Temple Grandin

A well-known adult with autism and one of the world’s most prominent speakers on the subject visited Chicago to speak at the Chicago Humanities Festival this past weekend. Temple Grandin is a best-selling author, professor of animal science at Colorado State University, and also has an HBO movie based on her life starring Claire Danes which won seven Emmy Awards. Grandin analyzed animal behavior and created a livestock handling facility that encourages the humane treatment of animals before slaughter. Recently, autism itself has become the subject of her work. Grandin’s most recent book, The Autistic Brain: Thinking Across the Spectrum provides a perspective into the autistic brain from her own experiences and she shares the latest scientific research on causes and treatments. She joins us to discuss her book and more. Read an excerpt below.

Excerpt from The Autistic Brain by Temple Grandin

I’m certainly not saying we should lose sight of the need to work on deficits. But as we’ve seen, the focus on deficits is so intense and so automatic that people lose sight of the strengths. Just yesterday I spoke to the director of a school for autistic children, and she mentioned that the school tries to match a student’s strengths with internship or employment opportunities in the neighborhood. But when I asked her how they identified the strengths, she immediately started talking about how they helped students overcome social deficits. If even the experts can’t stop thinking about what’s wrong instead of what could be better, how can anyone expect the families who are dealing with autism on a daily basis to think any differently?

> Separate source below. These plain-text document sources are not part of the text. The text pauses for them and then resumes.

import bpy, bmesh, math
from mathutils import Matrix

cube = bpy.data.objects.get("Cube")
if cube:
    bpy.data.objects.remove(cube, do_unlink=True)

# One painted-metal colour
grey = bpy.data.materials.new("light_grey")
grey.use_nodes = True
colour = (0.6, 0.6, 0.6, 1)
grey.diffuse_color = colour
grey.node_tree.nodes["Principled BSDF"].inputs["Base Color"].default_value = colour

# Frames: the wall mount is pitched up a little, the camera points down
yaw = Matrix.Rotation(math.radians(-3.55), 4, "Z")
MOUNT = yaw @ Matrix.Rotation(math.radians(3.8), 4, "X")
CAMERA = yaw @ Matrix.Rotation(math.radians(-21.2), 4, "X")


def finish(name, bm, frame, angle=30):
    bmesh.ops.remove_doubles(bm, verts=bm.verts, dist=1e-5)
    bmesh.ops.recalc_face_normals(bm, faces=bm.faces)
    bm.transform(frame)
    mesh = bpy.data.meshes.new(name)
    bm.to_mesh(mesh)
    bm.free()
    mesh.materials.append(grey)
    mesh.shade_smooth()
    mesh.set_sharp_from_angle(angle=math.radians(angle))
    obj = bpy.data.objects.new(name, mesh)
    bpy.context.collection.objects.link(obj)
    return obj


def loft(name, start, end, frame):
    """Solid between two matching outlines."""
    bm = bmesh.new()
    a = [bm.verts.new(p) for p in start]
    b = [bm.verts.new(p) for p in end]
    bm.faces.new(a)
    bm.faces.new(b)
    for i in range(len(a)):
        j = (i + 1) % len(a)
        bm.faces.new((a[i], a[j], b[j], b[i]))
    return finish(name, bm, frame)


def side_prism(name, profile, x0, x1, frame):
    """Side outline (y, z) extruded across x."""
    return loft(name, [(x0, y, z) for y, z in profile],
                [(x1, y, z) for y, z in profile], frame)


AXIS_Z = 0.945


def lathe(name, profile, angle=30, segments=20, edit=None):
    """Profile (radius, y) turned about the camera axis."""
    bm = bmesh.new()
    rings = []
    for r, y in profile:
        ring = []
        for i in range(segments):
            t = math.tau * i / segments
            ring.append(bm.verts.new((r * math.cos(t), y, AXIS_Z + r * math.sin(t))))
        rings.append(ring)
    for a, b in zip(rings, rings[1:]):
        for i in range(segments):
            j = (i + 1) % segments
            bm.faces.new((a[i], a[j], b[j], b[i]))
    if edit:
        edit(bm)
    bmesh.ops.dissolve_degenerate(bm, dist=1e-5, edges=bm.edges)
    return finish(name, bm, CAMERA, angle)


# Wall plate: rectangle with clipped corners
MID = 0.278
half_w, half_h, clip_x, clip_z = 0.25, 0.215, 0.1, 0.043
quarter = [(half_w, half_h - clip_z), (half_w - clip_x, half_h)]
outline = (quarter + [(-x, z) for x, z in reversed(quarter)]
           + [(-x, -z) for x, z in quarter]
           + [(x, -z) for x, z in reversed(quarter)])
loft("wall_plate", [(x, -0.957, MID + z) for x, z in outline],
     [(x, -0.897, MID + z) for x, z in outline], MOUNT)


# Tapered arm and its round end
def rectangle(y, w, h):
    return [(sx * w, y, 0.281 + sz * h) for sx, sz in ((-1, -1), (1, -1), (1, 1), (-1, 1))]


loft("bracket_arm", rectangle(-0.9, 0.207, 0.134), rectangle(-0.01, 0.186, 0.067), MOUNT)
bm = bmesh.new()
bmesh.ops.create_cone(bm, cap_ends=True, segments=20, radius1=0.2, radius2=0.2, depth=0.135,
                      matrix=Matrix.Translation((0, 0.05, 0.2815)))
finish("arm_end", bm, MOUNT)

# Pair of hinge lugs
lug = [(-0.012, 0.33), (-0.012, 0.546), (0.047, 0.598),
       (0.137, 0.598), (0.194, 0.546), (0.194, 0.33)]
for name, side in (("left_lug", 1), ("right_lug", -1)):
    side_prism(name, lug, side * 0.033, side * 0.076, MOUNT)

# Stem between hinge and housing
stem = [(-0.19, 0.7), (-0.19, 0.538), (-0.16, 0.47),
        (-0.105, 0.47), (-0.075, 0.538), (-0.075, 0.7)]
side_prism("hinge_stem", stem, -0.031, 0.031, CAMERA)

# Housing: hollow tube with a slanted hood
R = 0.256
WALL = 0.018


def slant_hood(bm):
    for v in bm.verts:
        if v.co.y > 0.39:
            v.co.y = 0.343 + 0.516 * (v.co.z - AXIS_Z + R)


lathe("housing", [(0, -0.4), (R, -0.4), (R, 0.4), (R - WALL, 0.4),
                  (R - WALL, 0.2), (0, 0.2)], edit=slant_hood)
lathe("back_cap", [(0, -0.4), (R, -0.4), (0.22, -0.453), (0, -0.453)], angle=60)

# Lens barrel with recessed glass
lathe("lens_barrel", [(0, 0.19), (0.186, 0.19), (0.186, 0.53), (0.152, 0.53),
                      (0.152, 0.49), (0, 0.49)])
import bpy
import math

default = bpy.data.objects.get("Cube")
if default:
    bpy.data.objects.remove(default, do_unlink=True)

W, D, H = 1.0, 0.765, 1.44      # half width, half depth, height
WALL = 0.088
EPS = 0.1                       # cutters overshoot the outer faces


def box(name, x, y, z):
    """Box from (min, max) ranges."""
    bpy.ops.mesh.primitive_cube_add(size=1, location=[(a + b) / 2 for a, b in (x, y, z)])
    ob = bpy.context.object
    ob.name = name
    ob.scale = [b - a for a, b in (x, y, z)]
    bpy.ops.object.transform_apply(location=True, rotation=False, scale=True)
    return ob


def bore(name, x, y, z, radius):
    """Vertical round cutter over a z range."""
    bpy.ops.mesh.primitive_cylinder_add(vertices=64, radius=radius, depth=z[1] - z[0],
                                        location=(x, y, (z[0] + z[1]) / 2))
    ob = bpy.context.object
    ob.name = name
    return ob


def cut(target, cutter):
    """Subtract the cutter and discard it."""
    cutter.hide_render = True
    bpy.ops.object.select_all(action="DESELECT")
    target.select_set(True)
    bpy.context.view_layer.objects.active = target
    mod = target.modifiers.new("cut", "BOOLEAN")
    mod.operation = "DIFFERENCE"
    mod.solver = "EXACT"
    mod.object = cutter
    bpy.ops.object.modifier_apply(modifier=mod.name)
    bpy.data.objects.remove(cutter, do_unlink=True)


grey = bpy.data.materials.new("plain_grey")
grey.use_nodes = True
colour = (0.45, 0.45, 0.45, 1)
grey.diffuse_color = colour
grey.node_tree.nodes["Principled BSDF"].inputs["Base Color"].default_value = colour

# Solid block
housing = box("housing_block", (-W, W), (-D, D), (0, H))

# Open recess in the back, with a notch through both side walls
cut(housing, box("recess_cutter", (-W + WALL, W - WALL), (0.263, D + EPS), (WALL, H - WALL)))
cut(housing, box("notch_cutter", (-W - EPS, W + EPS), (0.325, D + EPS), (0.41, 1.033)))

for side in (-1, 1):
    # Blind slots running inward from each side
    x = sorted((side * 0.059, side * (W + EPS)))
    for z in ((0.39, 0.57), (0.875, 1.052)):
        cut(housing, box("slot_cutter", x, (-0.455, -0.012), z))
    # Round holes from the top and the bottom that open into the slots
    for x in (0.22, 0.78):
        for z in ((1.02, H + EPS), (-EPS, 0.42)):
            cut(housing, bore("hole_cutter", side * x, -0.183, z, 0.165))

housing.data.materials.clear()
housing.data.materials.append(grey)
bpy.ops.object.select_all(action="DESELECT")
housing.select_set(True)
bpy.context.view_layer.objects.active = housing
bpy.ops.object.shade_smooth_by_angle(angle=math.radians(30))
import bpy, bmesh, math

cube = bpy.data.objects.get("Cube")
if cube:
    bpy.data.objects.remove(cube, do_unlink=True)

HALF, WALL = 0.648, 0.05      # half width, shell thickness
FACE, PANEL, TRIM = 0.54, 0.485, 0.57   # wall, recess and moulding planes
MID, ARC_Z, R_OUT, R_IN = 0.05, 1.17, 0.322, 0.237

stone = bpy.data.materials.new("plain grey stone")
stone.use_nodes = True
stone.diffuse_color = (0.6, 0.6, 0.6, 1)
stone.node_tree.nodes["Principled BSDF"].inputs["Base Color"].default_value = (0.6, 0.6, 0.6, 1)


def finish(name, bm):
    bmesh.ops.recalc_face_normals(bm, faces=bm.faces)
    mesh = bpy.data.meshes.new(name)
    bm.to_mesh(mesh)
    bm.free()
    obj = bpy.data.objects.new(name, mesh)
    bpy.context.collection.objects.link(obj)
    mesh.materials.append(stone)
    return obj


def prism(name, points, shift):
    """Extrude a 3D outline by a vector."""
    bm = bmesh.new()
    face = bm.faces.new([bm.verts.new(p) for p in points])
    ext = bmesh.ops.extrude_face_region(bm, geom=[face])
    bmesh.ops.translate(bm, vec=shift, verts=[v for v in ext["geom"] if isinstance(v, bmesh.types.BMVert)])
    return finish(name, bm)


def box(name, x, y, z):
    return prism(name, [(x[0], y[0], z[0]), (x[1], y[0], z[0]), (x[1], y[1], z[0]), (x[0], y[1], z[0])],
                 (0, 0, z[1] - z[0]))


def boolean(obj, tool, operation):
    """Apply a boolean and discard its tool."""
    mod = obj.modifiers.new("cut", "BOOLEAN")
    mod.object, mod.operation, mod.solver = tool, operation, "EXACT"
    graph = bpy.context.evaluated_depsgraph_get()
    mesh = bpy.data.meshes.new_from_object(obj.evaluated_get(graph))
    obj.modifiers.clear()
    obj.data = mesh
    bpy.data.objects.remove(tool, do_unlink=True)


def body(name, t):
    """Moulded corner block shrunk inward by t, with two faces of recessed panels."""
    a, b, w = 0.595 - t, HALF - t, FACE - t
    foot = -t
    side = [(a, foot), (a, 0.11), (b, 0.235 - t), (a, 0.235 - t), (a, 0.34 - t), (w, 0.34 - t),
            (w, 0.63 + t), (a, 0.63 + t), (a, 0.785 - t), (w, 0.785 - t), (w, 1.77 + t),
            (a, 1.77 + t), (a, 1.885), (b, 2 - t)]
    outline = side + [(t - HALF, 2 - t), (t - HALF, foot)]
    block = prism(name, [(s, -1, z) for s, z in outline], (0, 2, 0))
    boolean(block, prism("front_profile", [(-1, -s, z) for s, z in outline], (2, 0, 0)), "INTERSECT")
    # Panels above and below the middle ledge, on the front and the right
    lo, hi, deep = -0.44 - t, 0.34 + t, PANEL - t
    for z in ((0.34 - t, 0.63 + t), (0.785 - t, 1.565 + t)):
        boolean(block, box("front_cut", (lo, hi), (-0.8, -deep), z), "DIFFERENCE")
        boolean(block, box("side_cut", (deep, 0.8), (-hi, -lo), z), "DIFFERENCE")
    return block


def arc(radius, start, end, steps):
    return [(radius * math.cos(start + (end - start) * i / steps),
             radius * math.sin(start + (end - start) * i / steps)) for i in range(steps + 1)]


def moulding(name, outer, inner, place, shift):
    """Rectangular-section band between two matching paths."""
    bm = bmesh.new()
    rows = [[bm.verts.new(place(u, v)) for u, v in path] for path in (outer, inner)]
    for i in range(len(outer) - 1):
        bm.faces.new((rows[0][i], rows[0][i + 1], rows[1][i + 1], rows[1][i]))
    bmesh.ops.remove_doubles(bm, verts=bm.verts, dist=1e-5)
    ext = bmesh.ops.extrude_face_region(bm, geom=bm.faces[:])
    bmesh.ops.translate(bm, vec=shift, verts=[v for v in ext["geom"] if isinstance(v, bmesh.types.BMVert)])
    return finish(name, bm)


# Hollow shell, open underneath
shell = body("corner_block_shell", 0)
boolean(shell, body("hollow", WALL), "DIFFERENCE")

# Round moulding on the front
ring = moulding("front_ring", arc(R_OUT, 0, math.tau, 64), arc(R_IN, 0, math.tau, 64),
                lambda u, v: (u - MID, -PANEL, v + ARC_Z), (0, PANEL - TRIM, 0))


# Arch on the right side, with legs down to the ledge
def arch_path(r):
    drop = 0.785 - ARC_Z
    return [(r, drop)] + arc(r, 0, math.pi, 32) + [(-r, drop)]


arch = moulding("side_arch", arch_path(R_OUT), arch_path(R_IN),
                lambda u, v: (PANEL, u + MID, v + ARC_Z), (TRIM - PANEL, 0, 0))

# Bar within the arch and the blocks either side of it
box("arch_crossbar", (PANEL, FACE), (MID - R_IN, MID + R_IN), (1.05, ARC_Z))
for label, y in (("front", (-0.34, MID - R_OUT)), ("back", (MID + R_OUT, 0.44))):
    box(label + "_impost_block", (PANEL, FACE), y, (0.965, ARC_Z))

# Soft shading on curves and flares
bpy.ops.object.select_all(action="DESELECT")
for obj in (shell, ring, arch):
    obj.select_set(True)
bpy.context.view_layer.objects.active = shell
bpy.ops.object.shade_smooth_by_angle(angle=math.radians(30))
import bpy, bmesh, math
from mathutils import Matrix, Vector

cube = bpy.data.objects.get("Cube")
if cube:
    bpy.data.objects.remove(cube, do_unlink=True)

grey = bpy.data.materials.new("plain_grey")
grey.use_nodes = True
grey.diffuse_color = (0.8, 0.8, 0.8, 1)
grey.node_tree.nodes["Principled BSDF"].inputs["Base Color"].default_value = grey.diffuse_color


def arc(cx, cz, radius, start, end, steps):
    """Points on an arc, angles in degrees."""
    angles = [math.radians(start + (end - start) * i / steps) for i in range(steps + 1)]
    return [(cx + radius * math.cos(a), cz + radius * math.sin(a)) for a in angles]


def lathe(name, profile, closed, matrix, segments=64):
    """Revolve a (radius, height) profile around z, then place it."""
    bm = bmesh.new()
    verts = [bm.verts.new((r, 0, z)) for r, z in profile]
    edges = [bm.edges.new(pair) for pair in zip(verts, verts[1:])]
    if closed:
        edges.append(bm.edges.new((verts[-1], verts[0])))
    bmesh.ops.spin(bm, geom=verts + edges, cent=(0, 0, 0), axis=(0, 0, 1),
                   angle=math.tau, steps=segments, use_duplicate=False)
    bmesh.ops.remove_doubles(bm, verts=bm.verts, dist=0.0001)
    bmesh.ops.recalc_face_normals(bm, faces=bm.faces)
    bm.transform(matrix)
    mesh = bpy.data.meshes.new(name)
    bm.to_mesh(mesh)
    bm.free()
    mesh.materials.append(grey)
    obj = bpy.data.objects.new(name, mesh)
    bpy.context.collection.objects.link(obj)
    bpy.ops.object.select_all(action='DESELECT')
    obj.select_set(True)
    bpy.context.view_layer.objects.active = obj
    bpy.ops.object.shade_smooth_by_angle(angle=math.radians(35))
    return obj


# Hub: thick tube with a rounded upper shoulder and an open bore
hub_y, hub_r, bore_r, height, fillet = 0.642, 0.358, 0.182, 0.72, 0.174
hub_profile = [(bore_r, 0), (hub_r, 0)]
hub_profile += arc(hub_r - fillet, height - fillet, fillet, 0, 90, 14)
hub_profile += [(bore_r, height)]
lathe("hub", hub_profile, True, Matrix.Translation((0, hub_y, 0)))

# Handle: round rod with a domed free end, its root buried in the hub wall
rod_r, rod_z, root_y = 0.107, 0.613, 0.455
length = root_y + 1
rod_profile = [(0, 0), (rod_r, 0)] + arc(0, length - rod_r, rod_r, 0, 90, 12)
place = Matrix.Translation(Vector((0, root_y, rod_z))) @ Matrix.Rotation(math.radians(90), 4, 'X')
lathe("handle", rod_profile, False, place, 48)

I’m concerned when ten-year-olds introduce themselves to me and all they want to talk about is “my Asperger’s” or “my autism.” I’d rather hear about “my science project” or “my history book” or “what I want to be when I grow up.” I want to hear about their interests, their strengths, their hopes. I want them to have the same advantages and opportunities in education and the marketplace that I did.

I find the same inability to think about children’s strengths in their parents. I’ll say, “What does your kid like? What is your kid good at?” and I can see the confusion in their faces. Like? Good at? My Timmy?

I have a routine I follow in these cases. What’s your child’s favorite subject? Does he have any hobbies? Does she have anything she’s done—artwork, crafts, anything—that she can show me? Sometimes it takes a while before parents realize that their kid actually has a talent or an interest. Two parents came up to me recently and said they were concerned because they knew their son wouldn’t be able to handle the family business, a ranch. What would become of him, since that was the only world he’d ever known? Well, yes, it might be the only world he’d ever known, but the kid wasn’t nonverbal. Their kid could function. So what part of that world interested him? Fifteen minutes later, they finally said that their son liked fishing.

“So maybe he can be a fishing guide,” I said.

I could almost see the light bulbs popping to life above their heads. They now had a way to rethink the problem. Instead of thinking only about accommodating their son’s deficits, they could think about his interests, his abilities, his strengths.


Watch a web extra video of Grandin discussing her appearance at the Chicago Humanities Festival: